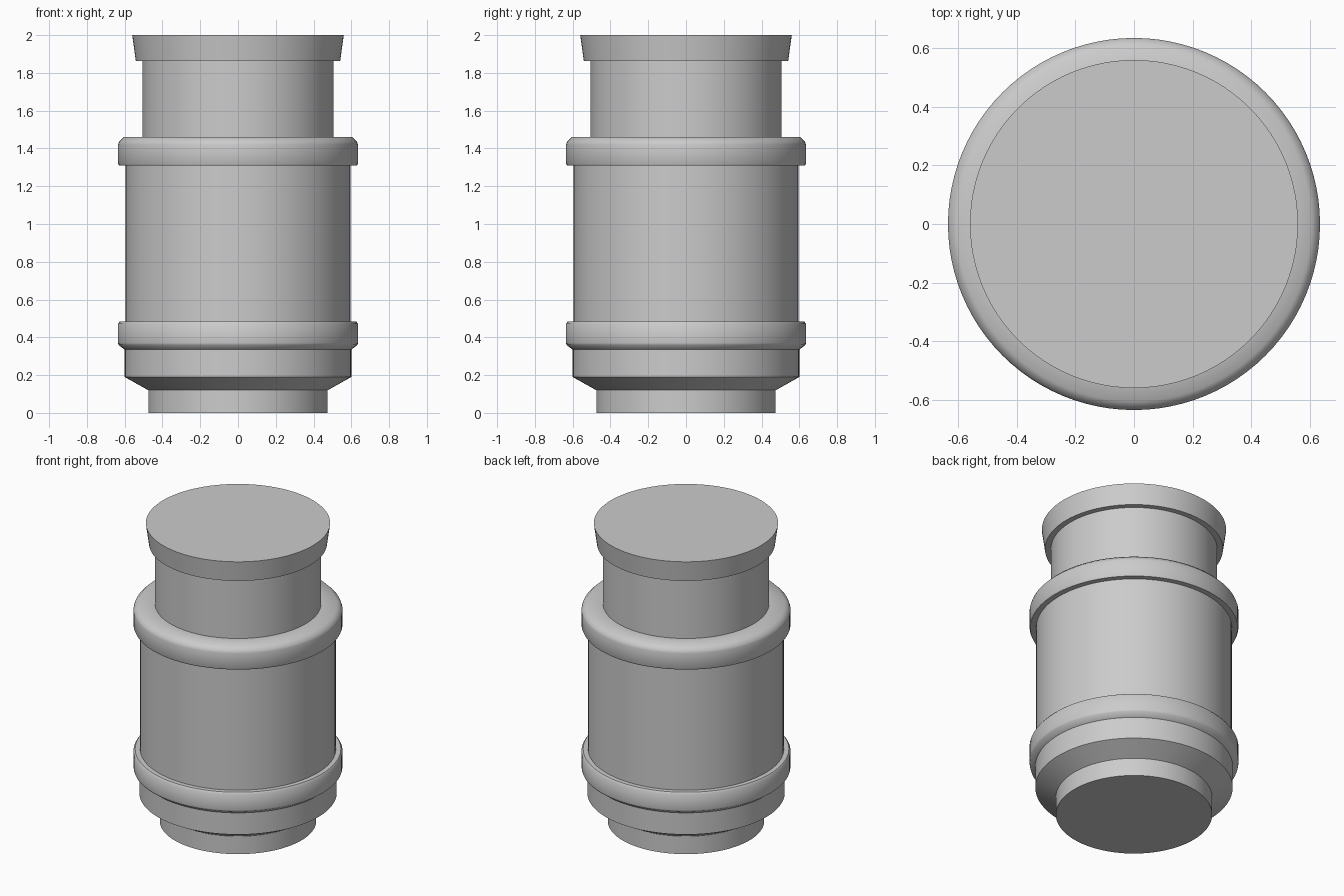
import bpy, bmesh
from math import sin, cos, tau, radians

if "Cube" in bpy.data.objects:
    bpy.data.objects.remove(bpy.data.objects["Cube"])

SEGMENTS = 96


def lathe(name, profile, cap_bottom=False, cap_top=False):
    """Revolve (radius, height) points around z, bottom to top."""
    bm = bmesh.new()
    rings = []
    for r, z in profile:
        rings.append([bm.verts.new((r * cos(tau * i / SEGMENTS),
                                    r * sin(tau * i / SEGMENTS), z))
                      for i in range(SEGMENTS)])
    for low, high in zip(rings, rings[1:]):
        for i in range(SEGMENTS):
            j = (i + 1) % SEGMENTS
            bm.faces.new((low[i], low[j], high[j], high[i]))
    if cap_bottom:
        bm.faces.new(rings[0][::-1])
    if cap_top:
        bm.faces.new(rings[-1])
    mesh = bpy.data.meshes.new(name)
    bm.to_mesh(mesh)
    bm.free()
    obj = bpy.data.objects.new(name, mesh)
    bpy.context.collection.objects.link(obj)
    bpy.ops.object.select_all(action='DESELECT')
    obj.select_set(True)
    bpy.context.view_layer.objects.active = obj
    bpy.ops.object.shade_smooth_by_angle(angle=radians(50))
    return obj


# The parts share rims, so together they form one closed outer skin
# Foot and flared lower shell
lathe("foot", [(0.475, 0), (0.475, 0.12), (0.60, 0.19), (0.60, 0.335)], cap_bottom=True)

# Lower raised band
lathe("lower_band", [(0.60, 0.335), (0.633, 0.36), (0.635, 0.37), (0.635, 0.472),
                     (0.625, 0.485), (0.595, 0.485)])

# Main barrel
lathe("barrel", [(0.595, 0.485), (0.595, 1.31)])

# Upper raised band with a chamfered shoulder
lathe("upper_band", [(0.595, 1.31), (0.63, 1.31), (0.635, 1.32), (0.635, 1.42),
                     (0.63, 1.435), (0.605, 1.46), (0.505, 1.46)])

# Neck
lathe("neck", [(0.505, 1.46), (0.505, 1.863)])

# Flared lid
lathe("lid", [(0.505, 1.863), (0.541, 1.863), (0.56, 2.0)], cap_top=True)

---+---

## Work request
Copy out, in full, each line above that has the word "profile" in it.

## Task answer
def lathe(name, profile, cap_bottom=False, cap_top=False):
    for r, z in profile:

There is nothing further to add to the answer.